Previous articleCommissioner Honorable to not pursue another term at FERC
Next articleEaton expands Pittsburgh training center to include microgrid
The Clarion Energy Content Team is made up of editors from various publications, including POWERGRID International, Power Engineering, Renewable Energy World, Hydro Review, Smart Energy International, and Power Engineering International.
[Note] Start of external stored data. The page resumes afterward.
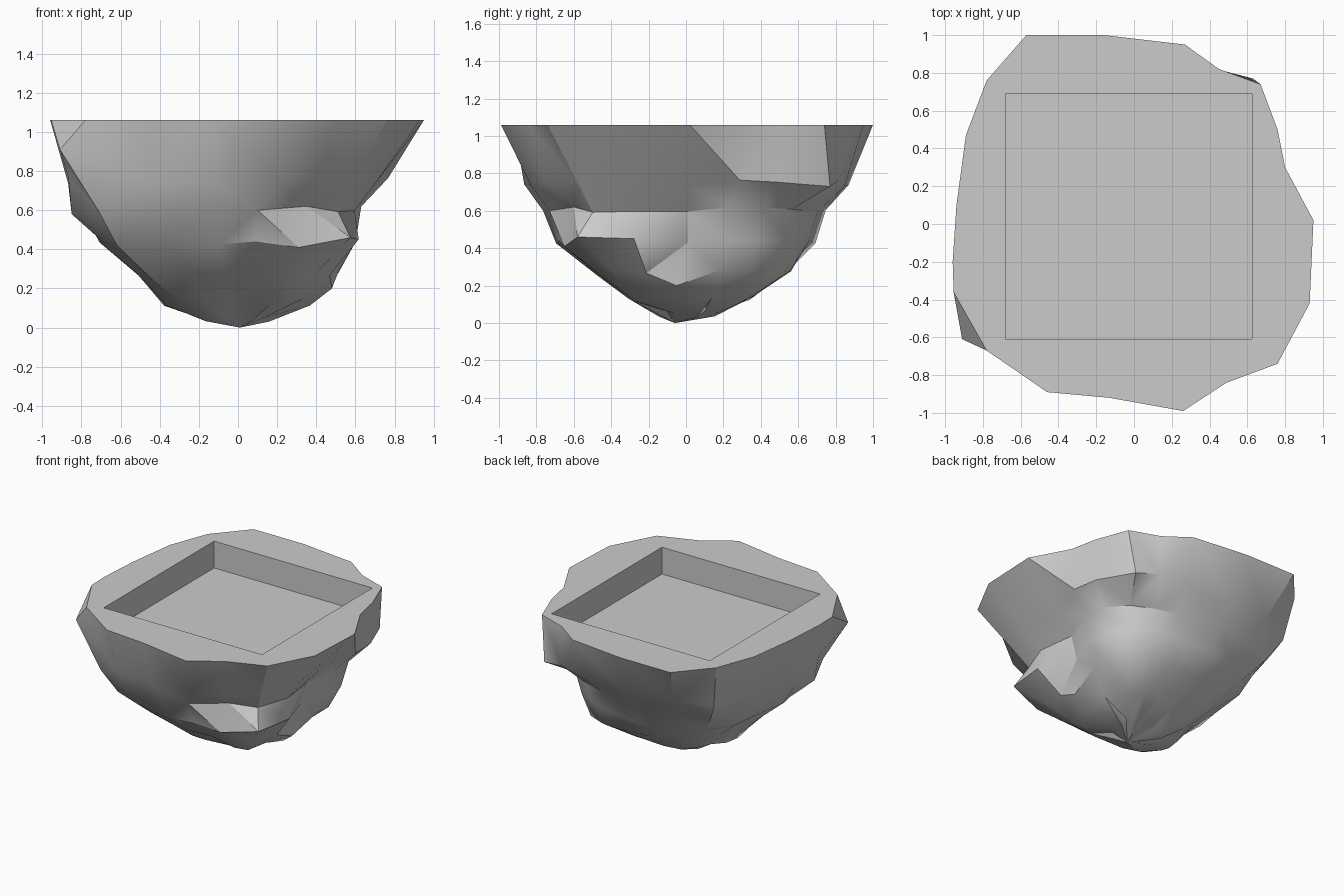
import bpy, bmesh, math, random
from mathutils import Vector

if "Cube" in bpy.data.objects:
    bpy.data.objects.remove(bpy.data.objects["Cube"])

random.seed(4)
TOP = 1.06

# Rim outline, clockwise from the right
rim = [(.95, .02), (.93, -.42), (.76, -.74), (.49, -.84), (.26, -.99), (-.13, -.92), (-.46, -.89),
       (-.78, -.67), (-.955, -.36), (-.96, -.2), (-.94, .1), (-.89, .47), (-.78, .76), (-.57, 1),
       (-.16, 1), (.27, .95), (.45, .82), (.67, .74), (.76, .5), (.8, .3)]

# Radius of each lower ring towards E, NE, N, NW, W, SW, S, SE
rings = [
    (.75, (.69, .95, .86, 1.0, .83, 1.02, .85, .86)),
    (.60, (.56, .80, .72, .88, .77, .93, .76, .74)),
    (.44, (.53, .75, .69, .74, .67, .85, .68, .78)),
    (.27, (.48, .66, .56, .53, .47, .62, .47, .58)),
    (.13, (.36, .42, .34, .36, .36, .43, .23, .36)),
    (.05, (.14, .20, .15, .18, .19, .22, .12, .15)),
]

# Distinct corners: ledge on the front, chipped corners, underside ridge
corners = {
    (0, 7): (-.91, -.61, .91), (0, 17): (.63, .77, .73), (1, 8): (-.85, -.3, .58),
    (1, 4): (.1, -.73, .6), (1, 3): (.35, -.6, .62), (2, 2): (.575, -.58, .46),
    (2, 3): (.31, -.65, .41), (2, 4): (.09, -.68, .44), (3, 0): (.48, -.05, .2),
}


def radius(table, angle):
    t = (angle / (math.pi / 4)) % 8
    i = int(t) % 8
    f = t - int(t)
    return table[i] * (1 - f) + table[(i + 1) % 8] * f


# Rock body lofted from rim to tip
bm = bmesh.new()
loops = [[bm.verts.new((x, y, TOP)) for x, y in rim]]
for r, (z, table) in enumerate(rings):
    loop = []
    for c, (x, y) in enumerate(rim):
        a = math.atan2(y, x)
        d = radius(table, a) * random.uniform(.96, 1.02)
        co = Vector((d * math.cos(a), d * math.sin(a), z + random.uniform(-.02, .02)))
        loop.append(bm.verts.new(corners.get((r, c), co)))
    loops.append(loop)
n = len(rim)
for up, low in zip(loops, loops[1:]):
    for i in range(n):
        j = (i + 1) % n
        bm.faces.new((up[i], up[j], low[j], low[i]))
tip = bm.verts.new((.01, -.06, 0))
for i in range(n):
    bm.faces.new((loops[-1][i], loops[-1][(i + 1) % n], tip))
bm.faces.new(loops[0])
bmesh.ops.triangulate(bm, faces=[f for f in bm.faces if len(f.verts) == 4])
bmesh.ops.recalc_face_normals(bm, faces=bm.faces[:])
mesh = bpy.data.meshes.new("rock_base")
bm.to_mesh(mesh)
bm.free()
rock = bpy.data.objects.new("rock_base", mesh)
bpy.context.collection.objects.link(rock)

# Square pocket cut into the top
bpy.ops.mesh.primitive_cube_add(size=1, location=(-.0275, .04, 1.06))
cutter = bpy.context.object
cutter.name = "pocket_cutter"
cutter.scale = (1.305, 1.30, .4)
cutter.hide_render = True
cut = rock.modifiers.new("pocket", 'BOOLEAN')
cut.operation = 'DIFFERENCE'
cut.solver = 'EXACT'
cut.object = cutter
bpy.context.view_layer.objects.active = rock
bpy.ops.object.select_all(action='DESELECT')
rock.select_set(True)
bpy.ops.object.modifier_apply(modifier="pocket")
bpy.data.objects.remove(cutter)

# Smooth faces with crisp breaks
bpy.ops.object.shade_smooth_by_angle(angle=math.radians(32))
Contact the content lead for this publication at

No posts to display